own applicationmodule. The reference to this JhsModelService and its Business Components is added to the
model.jpx

fi
le

and
references the JHeadstart library in the JDeveloper installation directory,
which
is workstation dependent.

Add the
JHeadstart runtime library to
the project
(e.g. in the lib directory mentioned before)
and update the .jpx file

manually
.

ADF Development : Live from the trenches

Andriessen

www.odtug.com

7

ODTUG Kaleidoscope 2008

Disable 'S
et Application Module

Supercl
ass to
JhsApplicationModuleImpl

when you use a custom base class for the
application module (which off course you have), and extend your base class
from it yourself.

With JHeadstart it is quite easy to add generic functionality

like security or internationalization, later in the project.

For
example, role based security is easily configured at group level (
Figure
5
).
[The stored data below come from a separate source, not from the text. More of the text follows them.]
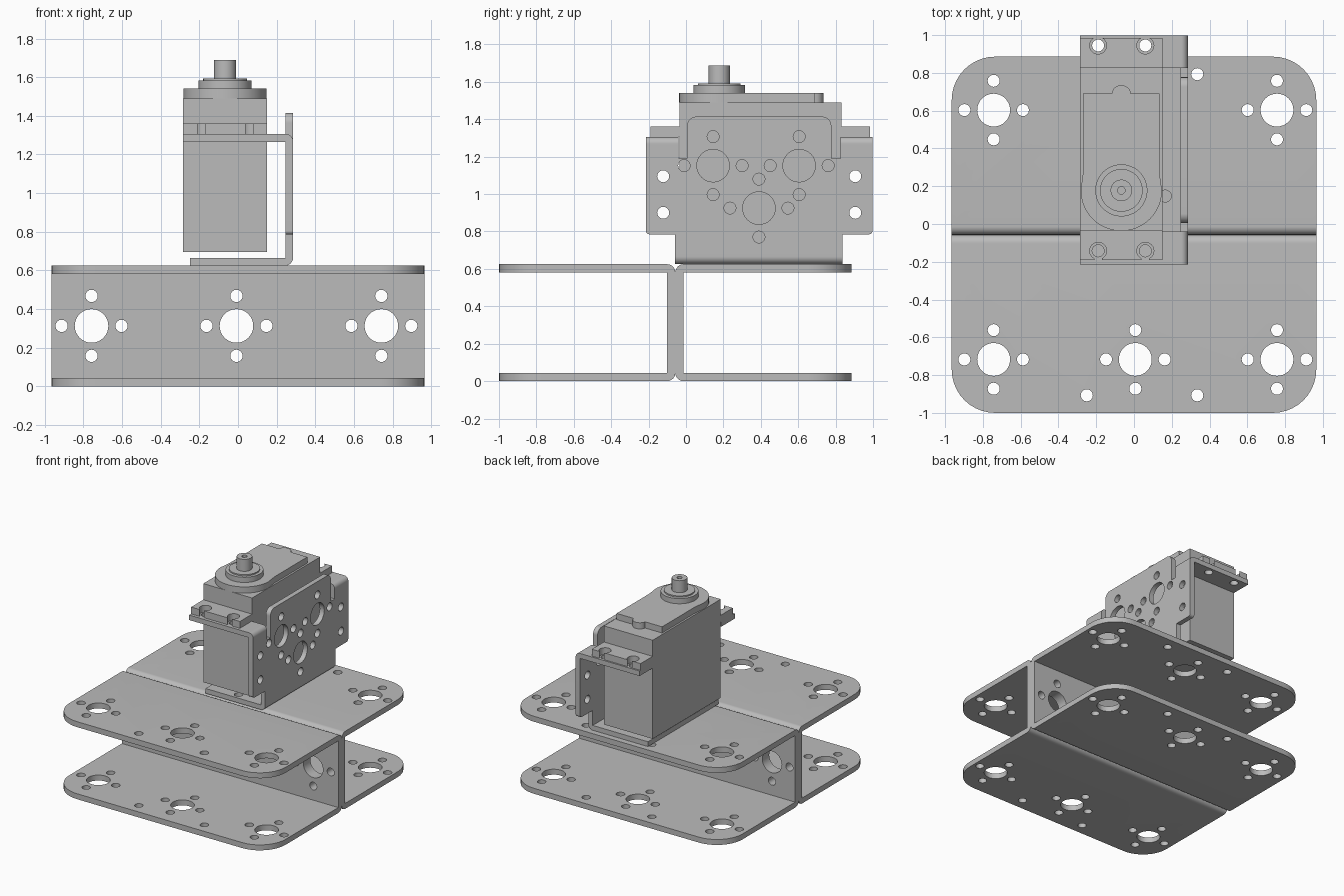
import bpy, bmesh, math
from mathutils import Vector

if "Cube" in bpy.data.objects:
    bpy.data.objects.remove(bpy.data.objects["Cube"])

grey = bpy.data.materials.new("plain_grey")
grey.use_nodes = True
GREY = (0.5, 0.5, 0.5, 1)
grey.diffuse_color = GREY
grey.node_tree.nodes["Principled BSDF"].inputs["Base Color"].default_value = GREY

PLACE = {"x": lambda u, v, w: (w, u, v),
         "y": lambda u, v, w: (u, w, v),
         "z": lambda u, v, w: (u, v, w)}


def fillet(points, steps=8):
    """Outline from (u, v) corners; a third value rounds that corner."""
    out = []
    for i, p in enumerate(points):
        c = Vector(p[:2])
        if len(p) < 3:
            out.append(c)
            continue
        a = (Vector(points[i - 1][:2]) - c).normalized()
        b = (Vector(points[(i + 1) % len(points)][:2]) - c).normalized()
        half = a.angle(b) / 2
        centre = c + (a + b).normalized() * p[2] / math.sin(half)
        start = c + a * p[2] / math.tan(half) - centre
        end = c + b * p[2] / math.tan(half) - centre
        for k in range(steps + 1):
            t = k / steps
            out.append(centre + (start * (1 - t) + end * t).normalized() * p[2])
    return out


def circle(u, v, r, n=32):
    return [Vector((u + r * math.cos(k * math.tau / n), v + r * math.sin(k * math.tau / n)))
            for k in range(n)]


def add_prism(bm, outline, axis, lo, hi):
    rings = [[bm.verts.new(PLACE[axis](p[0], p[1], w)) for p in outline] for w in (lo, hi)]
    bm.faces.new(rings[0])
    bm.faces.new(rings[1])
    n = len(outline)
    for i in range(n):
        j = (i + 1) % n
        bm.faces.new((rings[0][i], rings[0][j], rings[1][j], rings[1][i]))


def make(name, prisms):
    bm = bmesh.new()
    for prism in prisms:
        add_prism(bm, *prism)
    bmesh.ops.recalc_face_normals(bm, faces=bm.faces)
    mesh = bpy.data.meshes.new(name)
    bm.to_mesh(mesh)
    bm.free()
    mesh.materials.append(grey)
    obj = bpy.data.objects.new(name, mesh)
    bpy.context.collection.objects.link(obj)
    return obj


def select(obj):
    bpy.ops.object.select_all(action="DESELECT")
    obj.select_set(True)
    bpy.context.view_layer.objects.active = obj


def cut(obj, outlines, axis, lo, hi):
    cutter = make("cutter", [(o, axis, lo, hi) for o in outlines])
    cutter.hide_render = True
    mod = obj.modifiers.new("holes", "BOOLEAN")
    mod.operation, mod.solver, mod.object = "DIFFERENCE", "EXACT", cutter
    select(obj)
    bpy.ops.object.modifier_apply(modifier=mod.name)
    bpy.data.objects.remove(cutter)


def finish(obj):
    select(obj)
    bpy.ops.object.shade_smooth_by_angle(angle=math.radians(30))


def rect(u0, v0, u1, v1):
    return [(u0, v0), (u1, v0), (u1, v1), (u0, v1)]


BIG, SMALL, PITCH = 0.087, 0.032, 0.155


def hub(u, v):
    """Large hole with four small ones around it."""
    ring = [(PITCH, 0), (-PITCH, 0), (0, PITCH), (0, -PITCH)]
    return [circle(u, v, BIG)] + [circle(u + a, v + b, SMALL, 16) for a, b in ring]


# Two U channels, back to back
MID, WIDE, TALL, GAUGE = -0.057, 0.965, 0.625, 0.044
for name, s in (("front_channel", -1), ("back_channel", 1)):
    tip, inner = MID + s * 0.943, MID + s * GAUGE
    profile = fillet([(tip, 0), (MID, 0, GAUGE), (MID, TALL, GAUGE), (tip, TALL),
                      (tip, TALL - GAUGE), (inner, TALL - GAUGE), (inner, GAUGE), (tip, GAUGE)])
    channel = make(name, [(profile, "x", -WIDE, WIDE)])
    # Rounded outer corners
    bm = bmesh.new()
    bm.from_mesh(channel.data)
    corners = [e for e in bm.edges
               if all(abs(v.co.y - tip) < 1e-4 for v in e.verts)
               and abs(e.verts[0].co.x - e.verts[1].co.x) < 1e-4]
    bmesh.ops.bevel(bm, geom=corners, offset=0.23, segments=10, profile=0.5, affect="EDGES")
    bm.to_mesh(channel.data)
    bm.free()
    flange_holes = [circle(x, MID + s * 0.85, SMALL, 16) for x in (-0.25, 0.335)]
    web_holes = []
    for x in (-0.75, 0, 0.75):
        flange_holes += hub(x + 0.007, MID + s * 0.66)
        web_holes += hub(x - 0.008, TALL / 2)
    cut(channel, flange_holes, "z", -0.1, 0.8)
    cut(channel, web_holes, "y", -0.3, 0.2)
    finish(channel)

# Servo bracket: upright face
X0, X1 = 0.245, 0.285
face = make("bracket_face", [(fillet([
    (-0.06, 0.69), (0.838, 0.69), (0.838, 0.785), (0.998, 0.785, 0.02), (0.998, 1.265),
    (0.825, 1.265), (0.825, 1.19), (0.777, 1.19), (0.777, 1.414, 0.05), (0.005, 1.414, 0.05),
    (0.005, 1.19), (-0.04, 1.19), (-0.04, 1.265), (-0.215, 1.265), (-0.215, 0.785, 0.02),
    (-0.06, 0.785)]), "x", X0, X1)])
face_holes = [circle(y, z, SMALL, 16) for y in (-0.122, 0.905) for z in (0.9, 1.095)]
for y, z in ((0.145, 1.152), (0.605, 1.152), (0.39, 0.925)):
    face_holes += hub(y, z)
cut(face, face_holes, "x", X0 - 0.1, X1 + 0.1)
finish(face)

# Servo bracket: bent foot
foot = make("bracket_foot", [(fillet([
    (-0.248, 0.625), (X1, 0.625, 0.04), (X1, 0.69), (X0, 0.69), (X0, 0.664),
    (-0.248, 0.664)]), "y", -0.06, 0.838)])
cut(foot, hub(0.01, 0.148), "z", 0.55, 0.75)
finish(foot)

# Bracket tabs and slotted servo ears at both ends
EAR_X = (-0.19, 0.06)
for end, tab, ear, hole, outward in (
        ("front", (-0.215, -0.04), (-0.19, -0.033), -0.142, -0.2),
        ("back", (0.825, 0.998), (0.83, 0.985), 0.945, 0.2)):
    part = make(end + "_bracket_tab", [(fillet([
        (-0.285, 1.265), (X1, 1.265), (X1, 1.305, 0.035), (-0.285, 1.305)]), "y", *tab)])
    cut(part, [circle(x, hole, SMALL, 16) for x in EAR_X], "z", 1.2, 1.4)
    finish(part)
    part = make(end + "_servo_ear", [(rect(-0.285, ear[0], 0.15, ear[1]), "z", 1.305, 1.36)])
    cut(part, [circle(x, hole, 0.045, 24) for x in EAR_X], "z", 1.2, 1.4)
    slots = [rect(x - 0.02, min(hole, hole + outward), x + 0.02, max(hole, hole + outward))
             for x in EAR_X]
    cut(part, slots, "z", 1.2, 1.4)
    finish(part)

# Servo case
finish(make("servo_case", [(rect(-0.285, -0.035, 0.15, 0.832), "z", 0.695, 1.49)]))

# Gear cover: round nose, square tail with a small bump
CX, CY, NOSE = -0.067, 0.178, 0.215
cover = [(CX + NOSE * math.cos(math.pi + k * math.pi / 24),
          CY + NOSE * math.sin(math.pi + k * math.pi / 24)) for k in range(25)]
cover += [(0.135, 0.27), (0.135, 0.69)]
cover += [(CX + 0.05 * math.cos(k * math.pi / 12), 0.69 + 0.045 * math.sin(k * math.pi / 12))
          for k in range(13)]
cover += [(-0.27, 0.69), (-0.27, 0.27)]
finish(make("gear_cover", [(cover, "z", 1.49, 1.54)]))

# Output boss, bearing and shaft
for name, r, lo, hi in (("output_boss", 0.138, 1.54, 1.582), ("bearing", 0.113, 1.582, 1.592)):
    finish(make(name, [(circle(CX, CY, r, 48), "z", lo, hi)]))
shaft = make("output_shaft", [(circle(CX, CY, 0.057), "z", 1.592, 1.688)])
cut(shaft, [circle(CX, CY, 0.02, 16)], "z", 1.61, 1.75)
finish(shaft)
Figure
5

Overview of the JHeadstart security group properties.


Consider to develop complicated pages,

which
require a lot of JHeadstart customization, by hand

or use JHeadstart as the
beginning
. It may take much more effort to add the changes to the templates than to create the page.


ADF Model

(binding)

ADF Model, be
fore (and often still) called binding, provides access to the business services (application module) and its
objects (business components).

Bindings are defined in the pagedefinition file.

The DataBindings.cpx file defines the mapping between pagedefiniti
on and
page and defines the datacontrols (application modules).

Binding can also be used in managed or backing beans. Normally, you can only use the bindings of the current page.

The use of bindings is
loosely coupled
. In managed beans the name of the bin
ding is provided as String. These values are not
updated when the binding name changes and will result in a runtime error. Minimize the number of

bindings in managed
beans. Consider

retrieving

the underlying object via binding and then manage the attribute
s instead of handle all the attributes
via their own bindings.

The SRDemo project provides the ADFUtils and JSFUtils with lots of utility methods to handle bindings.

Note that JSF also has the concept 'binding'. This references the backing bean and not the

ADF binding.


References


OTN white paper on best practices

http://www.oracle.com/technology/products/jdev/collateral/4gl/papers/Introduct
ion_
Best_Practices.pdf

The Steve Muench undocumented sample
application addressing advanced ADF issues.

http://radio.weblogs.com/0118231/storie
s/2004/09/23/notYetDocumentedAdfSampl
eApplications.html

The AMIS technology blog, on (
amongst

others)
Oracle and Java development.

http://technology.amis.nl/blog/

Overview of the ADF faces components

http://www.oracle.com/technology/products/jdev/htdocs/partners/addins/exchange/js
f/doc/tagdoc/core/imageIndex.html

JDeveloper d
ocumentation

http://www.oracle.com/webapps/online
-
help/jdeveloper/10.1.3/state/content/destinat
ion./expanded.10~/navId.0/navSetId._/o
ldNavId.0/oldNavSetId._/

ADF Development : Live from the trenches

Andriessen

www.odtug.com

8

ODTUG Kaleidoscope 2008